Date of Award


Document Type

Honors Thesis (Open Access)


Colby College. Sociology Dept.


Matthew Archibald

Second Advisor

Karen Macke


This research project focuses on patient-centered care (PCC) in the context of inpatient acute psychiatric units. Hospitals have been claiming their renewed outlooks on health-care via PCC. It has become an increasingly popular term to use on hospital websites and in presidential statements. The technologies and practices surrounding psychiatric care have evolved in such a way that patients are more welcomed to have an input in their care. This project discusses the discourse around PCC at Mental Health Care Facilities in Maine. There is no consensus on the definition; the meanings ascribed to it are derived from the individual institutions. This project asks: In what ways has the PCC initiative impacted facility understandings and practices of care? This project uses official document analysis, interviews, and surveys to develop the full range of data needed to construct the conversation around PCC. Patients received a preexisting survey to evaluate patient satisfaction. Psychiatrists of the acute psychiatric unit where surveys are collected have been interviewed. A comprehensive definition of PCC would allow for more fluid discourse between institutions. Moving forward all U.S acute psychiatric unit mission, vision, and value statements should be evaluated. More data from interviews should be collected and analyzed to determine the social implications of PCC and doctor- centered care. An analysis comparing how many acute wards use each method must be done to see how mainstream each method is. We must determine if PCC is the best method of care.

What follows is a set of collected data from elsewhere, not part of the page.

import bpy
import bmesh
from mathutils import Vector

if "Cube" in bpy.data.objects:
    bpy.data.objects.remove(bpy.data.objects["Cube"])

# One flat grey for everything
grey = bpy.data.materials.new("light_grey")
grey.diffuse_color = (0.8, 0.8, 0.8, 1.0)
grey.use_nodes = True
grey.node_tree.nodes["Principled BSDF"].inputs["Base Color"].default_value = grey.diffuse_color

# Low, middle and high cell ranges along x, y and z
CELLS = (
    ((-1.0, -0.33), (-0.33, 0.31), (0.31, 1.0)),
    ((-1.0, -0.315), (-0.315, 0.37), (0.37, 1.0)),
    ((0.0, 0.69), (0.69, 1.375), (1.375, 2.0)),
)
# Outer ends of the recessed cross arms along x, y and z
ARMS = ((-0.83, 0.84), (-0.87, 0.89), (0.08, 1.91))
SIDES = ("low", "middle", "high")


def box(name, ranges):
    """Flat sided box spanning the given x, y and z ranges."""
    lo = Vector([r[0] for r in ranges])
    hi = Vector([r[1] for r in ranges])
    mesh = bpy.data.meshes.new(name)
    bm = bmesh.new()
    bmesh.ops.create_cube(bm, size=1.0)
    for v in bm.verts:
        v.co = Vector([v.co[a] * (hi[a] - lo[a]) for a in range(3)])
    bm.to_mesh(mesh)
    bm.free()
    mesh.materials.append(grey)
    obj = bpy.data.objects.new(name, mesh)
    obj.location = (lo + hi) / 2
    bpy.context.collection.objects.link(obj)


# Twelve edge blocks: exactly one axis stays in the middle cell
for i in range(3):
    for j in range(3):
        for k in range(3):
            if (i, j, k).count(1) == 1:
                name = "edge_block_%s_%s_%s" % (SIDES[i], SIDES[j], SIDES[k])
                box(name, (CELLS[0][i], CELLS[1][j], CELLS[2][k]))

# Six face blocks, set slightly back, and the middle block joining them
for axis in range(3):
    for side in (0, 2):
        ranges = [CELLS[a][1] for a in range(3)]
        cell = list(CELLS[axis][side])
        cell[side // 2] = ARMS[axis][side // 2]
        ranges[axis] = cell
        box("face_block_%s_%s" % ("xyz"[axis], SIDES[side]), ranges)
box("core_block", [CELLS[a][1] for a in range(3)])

Patient-Centered Care, Health, Medicine, Mental Health, Mental Illness